Kicking Ass in Canadian Politics by Warren Kinsella
From the Chapter's Review Page: "A complete waste of time. Kinsella is clinically insane." If you're Paul Martin or Stockwell Day, you might tend to agree with that review. Otherwise, you'll find it a fun read and you might even learn something about Canadian politics.
Lies and the Lying Liars who Tell Them: A Fair and Balanced Look at the Right by Al Franken
Absolutely brilliant! Franken turns the words of the American right against them...with hilarious consequences. The "Supply Side Jesus" cartoon is still one of the best pieces of political satire I've ever seen.
The Big Red Machine by Stephen Clarkson
Clarkson charts the Liberal Party's dominance from 1968 to 2004, through a series of election essays. Even Tories may like this one since Clarkson is often critical of the Liberal Party, and is downright vicious towards Turner and Martin.
Juggernaut by Susan Delacourt
This one makes for a more enjoyable read in 2006 than it did in 2003, because you can look back and try and find the signs and hints for all that went wrong during the Martin months in power.
The Antagonist by Lawrence Martin
One of the best political biographies I've ever read. Martin delves into every facet of Bouchard's life and comes out painting him as a mentally unstable individual with delusions of grandeur.
Straight from the Heart by Jean Chretien
A not too surprisingly folksy book which gives a lot of insight into what makes Jean Chretien tick. People often forget everything Chretien did before becoming PM and, truth be told, it's probably more interesting than what he did as Prime Minister.
Chretien: The Will to Win by Lawrence Martin
Martin also penned "The Iron Man" as a sequel and both are good reads although, as a Chretien fan, I'm partial to the first of the two.
My Life by Bill Clinton
If you have a few hundred hours to kill, the book makes for a fascinating read and you can learn a lot about American politics in the 80s and 90s. I'd recommend skipping the first 300 pages unless you're really curious about what lessons Bill Clinton learned in Grade 9 band camp.
Pierre by Nancy Southam
There are a million books about Trudeau the politician you can read and, truth be told, none of them have ever stood out to me above the rest. The reason I include this one on my list is that it looks into the personal side of Trudeau's life and has anecdotes provided by a wide range of people from Jimmy Carter to Barbara Streisand.
Fights of our Lives by John Duffy
Far be it from me to speak glowingly of any members of the Board, but John Duffy does a good job charting key elections in Canadian history. The pictures and battle plans he includes add a lot to the book.

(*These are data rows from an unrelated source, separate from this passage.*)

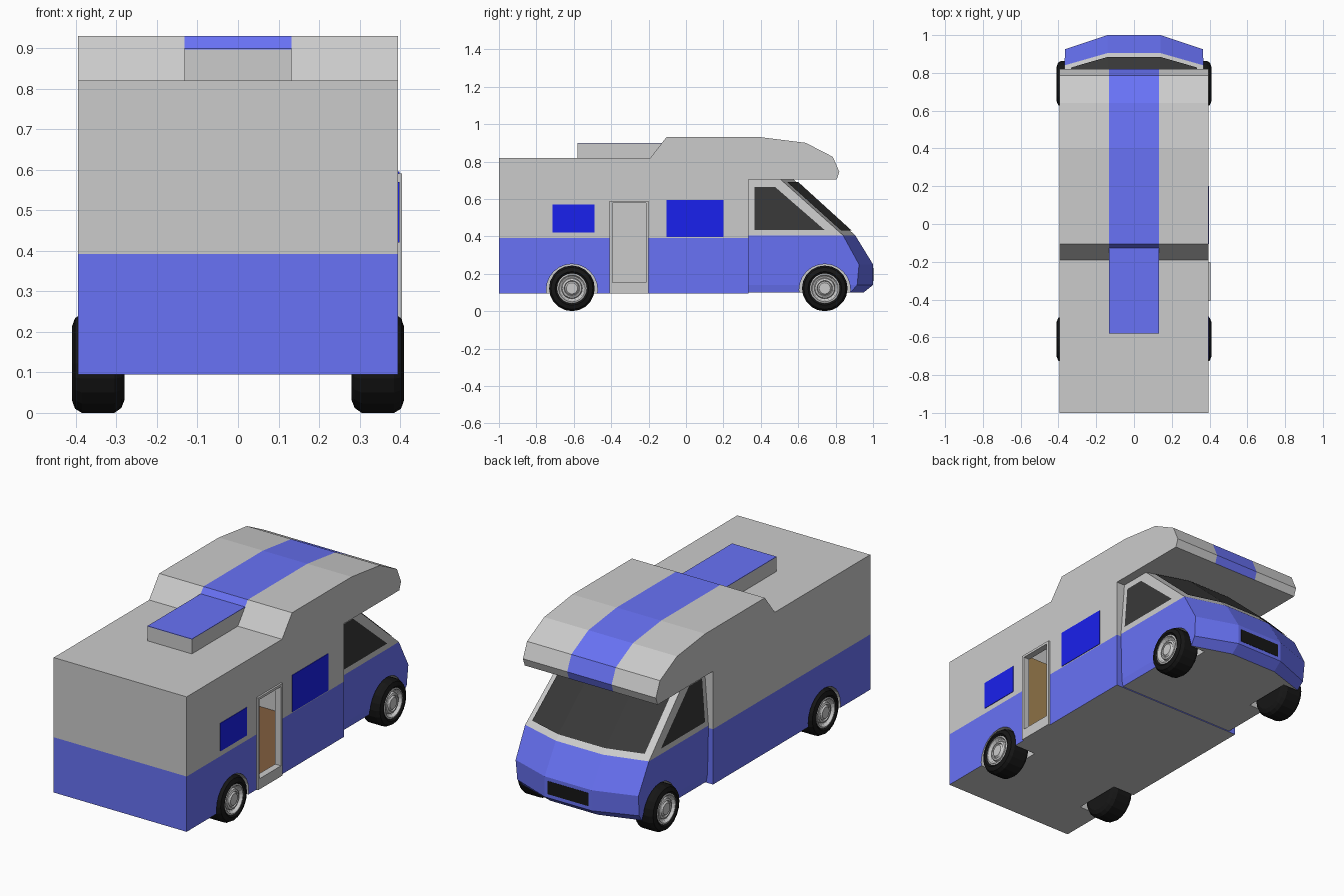
import bpy, bmesh, math
from mathutils import Vector

if "Cube" in bpy.data.objects:
    bpy.data.objects.remove(bpy.data.objects["Cube"])


def material(name, r, g, b):
    m = bpy.data.materials.new(name)
    m.diffuse_color = (r, g, b, 1)
    m.use_nodes = True
    m.node_tree.nodes["Principled BSDF"].inputs["Base Color"].default_value = m.diffuse_color
    return m


GREY = material("grey", .55, .55, .55)
BLUE = material("blue", .14, .17, .92)
PANE = material("bright_blue", .01, .015, .85)
DARK = material("dark_glass", .04, .04, .04)
BLACK = material("rubber", .008, .008, .008)
TAN = material("tan", .40, .25, .09)
WOOD = material("wood", .22, .11, .05)


def finish(name, bm, *mats):
    bmesh.ops.recalc_face_normals(bm, faces=bm.faces)
    me = bpy.data.meshes.new(name)
    bm.to_mesh(me)
    bm.free()
    for m in mats:
        me.materials.append(m)
    ob = bpy.data.objects.new(name, me)
    bpy.context.collection.objects.link(ob)
    return ob


def prism_mesh(yz, x0, x1):
    """Side profile (y, z) extruded along x."""
    bm = bmesh.new()
    f = bm.faces.new([bm.verts.new((x0, y, z)) for y, z in yz])
    ext = bmesh.ops.extrude_face_region(bm, geom=[f])["geom"]
    vs = [v for v in ext if isinstance(v, bmesh.types.BMVert)]
    bmesh.ops.translate(bm, verts=vs, vec=(x1 - x0, 0, 0))
    bmesh.ops.recalc_face_normals(bm, faces=bm.faces)
    bm.normal_update()
    return bm


def box(name, x, y, z, *mats):
    yz = [(y[0], z[0]), (y[1], z[0]), (y[1], z[1]), (y[0], z[1])]
    return finish(name, prism_mesh(yz, *x), *mats)


def cut(ob, cutters):
    for c in cutters:
        m = ob.modifiers.new("cut", "BOOLEAN")
        m.operation, m.solver, m.object = "DIFFERENCE", "EXACT", c
    dg = bpy.context.evaluated_depsgraph_get()
    me = bpy.data.meshes.new_from_object(ob.evaluated_get(dg))
    ob.modifiers.clear()
    ob.data = me
    for c in cutters:
        bpy.data.objects.remove(c)


def arch_cutters(y):
    pts = [(y + .137 * math.cos(a * math.tau / 24), .115 + .137 * math.sin(a * math.tau / 24))
           for a in range(24)]
    return [finish("arch_cutter", prism_mesh(pts, s * .265, s * .5), GREY) for s in (-1, 1)]


REAR, FRONT = -.61, .742

# Living body with the overhanging sleeping cabin
profile = [(-1, .095), (-1, .82), (-.19, .82), (-.105, .93), (.40, .93), (.64, .90),
           (.785, .825), (.82, .745), (.805, .703), (.335, .703), (.335, .095)]
bm = prism_mesh(profile, -.395, .395)
for co, no in (((0, 0, .392), (0, 0, 1)), ((.132, 0, 0), (1, 0, 0)), ((-.132, 0, 0), (1, 0, 0))):
    bmesh.ops.bisect_plane(bm, geom=bm.verts[:] + bm.edges[:] + bm.faces[:],
                           plane_co=co, plane_no=no)
bm.normal_update()
for f in bm.faces:
    c, n = f.calc_center_median(), f.normal
    lower = c.z < .392 and abs(n.z) < .9
    stripe = abs(c.x) < .13 and c.y > -.18 and c.z > .705 and n.z > -.7
    f.material_index = int(lower or stripe)
body = finish("living_body", bm, GREY, BLUE)
cut(body, arch_cutters(REAR) + [
    box("room_cutter", (-.37, .37), (-.45, .31), (.13, .79), GREY),
    box("door_cutter", (.30, .45), (-.398, -.212), (.15, .58), GREY)])

# Roof box with blue lid
box("roof_box", (-.132, .132), (-.58, -.12), (.80, .897), GREY)
box("roof_box_lid", (-.132, .132), (-.58, -.127), (.897, .90), BLUE)

# Doorway frame, sill and the room behind it
for i, y in enumerate((-.408, -.214)):
    box(f"door_post_{i}", (.37, .405), (y, y + .014), (.095, .59), GREY)
box("door_header", (.37, .405), (-.408, -.2), (.577, .59), GREY)
box("door_sill", (.37, .405), (-.408, -.2), (.095, .152), GREY)
box("room_floor", (-.369, .369), (-.449, .309), (.131, .14), WOOD)
box("room_partition", (-.369, .369), (-.449, -.43), (.14, .62), TAN)

# Side windows (right side only)
box("rear_window", (.38, .398), (-.715, -.49), (.42, .57), PANE)
box("middle_window", (.38, .398), (-.105, .20), (.397, .595), PANE)

# Cab lofted from level outlines: z, centre y, edge y, edge x, centre x
rows = [(.10, .95, .88, .355, .14), (.14, 1.0, .915, .362, .14), (.25, 1.0, .925, .365, .14),
        (.405, .905, .84, .368, .14), (.705, .575, .505, .345, .13)]
bm = bmesh.new()
loops = [[bm.verts.new(p) for p in ((-xe, .33, z), (-xe, ye, z), (-xc, yc, z),
                                    (xc, yc, z), (xe, ye, z), (xe, .33, z))]
         for z, yc, ye, xe, xc in rows]
bm.faces.new(loops[0])
bm.faces.new(loops[-1])
for k in range(4):
    for i in range(6):
        j = (i + 1) % 6
        f = bm.faces.new((loops[k][i], loops[k][j], loops[k + 1][j], loops[k + 1][i]))
        f.material_index = 0 if k == 3 else 1
cab = finish("cab", bm, GREY, BLUE)
cut(cab, arch_cutters(FRONT))

# Windscreen: three panes just in front of the cab's upper band
lo, hi = rows[3], rows[4]
bm = bmesh.new()
strips = []
for v in (.08, .94):
    z, yc, ye, xe, xc = (a + (b - a) * v for a, b in zip(lo, hi))
    edge = Vector((xe, ye, z)).lerp(Vector((xc, yc, z)), .14)
    pts = [(-edge.x, edge.y), (-xc, yc), (xc, yc), (edge.x, edge.y)]
    strips.append([bm.verts.new((x, y + .006, z + .003)) for x, y in pts])
for i in range(3):
    bm.faces.new((strips[0][i], strips[0][i + 1], strips[1][i + 1], strips[1][i]))
finish("windscreen", bm, DARK)

# Cab door glass on both sides
for s, side in ((1, "right"), (-1, "left")):
    bm = bmesh.new()
    vs = []
    for y, z in ((.365, .435), (.74, .435), (.475, .665), (.365, .665)):
        t = (z - lo[0]) / (hi[0] - lo[0])
        vs.append(bm.verts.new((s * (lo[3] + (hi[3] - lo[3]) * t + .003), y, z)))
    bm.faces.new(vs if s > 0 else vs[::-1])
    me_ob = bpy.data.meshes.new(f"cab_window_{side}")
    bm.to_mesh(me_ob)
    bm.free()
    me_ob.materials.append(DARK)
    bpy.context.collection.objects.link(bpy.data.objects.new(f"cab_window_{side}", me_ob))

# Grille
box("grille", (-.122, .122), (.98, 1.0015), (.16, .23), BLACK)


# Wheels: lathed tyre and hub
def lathe(name, prof, s, y, mat):
    bm = bmesh.new()
    vs = [bm.verts.new((s * x, y, .122 + r)) for x, r in prof]
    es = [bm.edges.new(p) for p in zip(vs, vs[1:])]
    bmesh.ops.spin(bm, geom=vs + es, cent=(0, y, .122), axis=(1, 0, 0),
                   angle=math.tau, steps=20, use_duplicate=False)
    bmesh.ops.remove_doubles(bm, verts=bm.verts, dist=.0005)
    return finish(name, bm, mat)


tyre = [(.28, 0), (.28, .09), (.288, .11), (.305, .122), (.385, .122),
        (.402, .112), (.41, .09), (.402, .08), (.38, .08)]
hub = [(.385, .082), (.404, .08), (.406, .072), (.392, .064), (.388, .056),
       (.398, .052), (.402, .042), (.396, .038), (.404, .03), (.404, 0)]
for y, end in ((REAR, "rear"), (FRONT, "front")):
    for s, side in ((1, "right"), (-1, "left")):
        lathe(f"{end}_{side}_tyre", tyre, s, y, BLACK)
        lathe(f"{end}_{side}_hub", hub, s, y, GREY)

Bastards & Boneheads by Will Ferguson
Trudeau was a bastard. Clark was a bonehead. I'd say the jury is still out on Harper, but he's looking more like a "bastard" so far. This book is just funny and a good way to read up on Canadian history for those who aren't big on academic reads.
Egotists and Autocrats by George Bowering
Another piece of non-fiction which makes for an enjoyable read. Bowering's prelude to the Mulroney chapter where he tells the story of wanting to replace the entire chapter with "the less said about this, the better", is hilarious and he does a good job mixing in poems, jokes, and anecdotes. Bonus marks for giving equal ink to the Mackenzies, Tuppers and Bowels (that one came out kind of wrong...d'oh) of the world.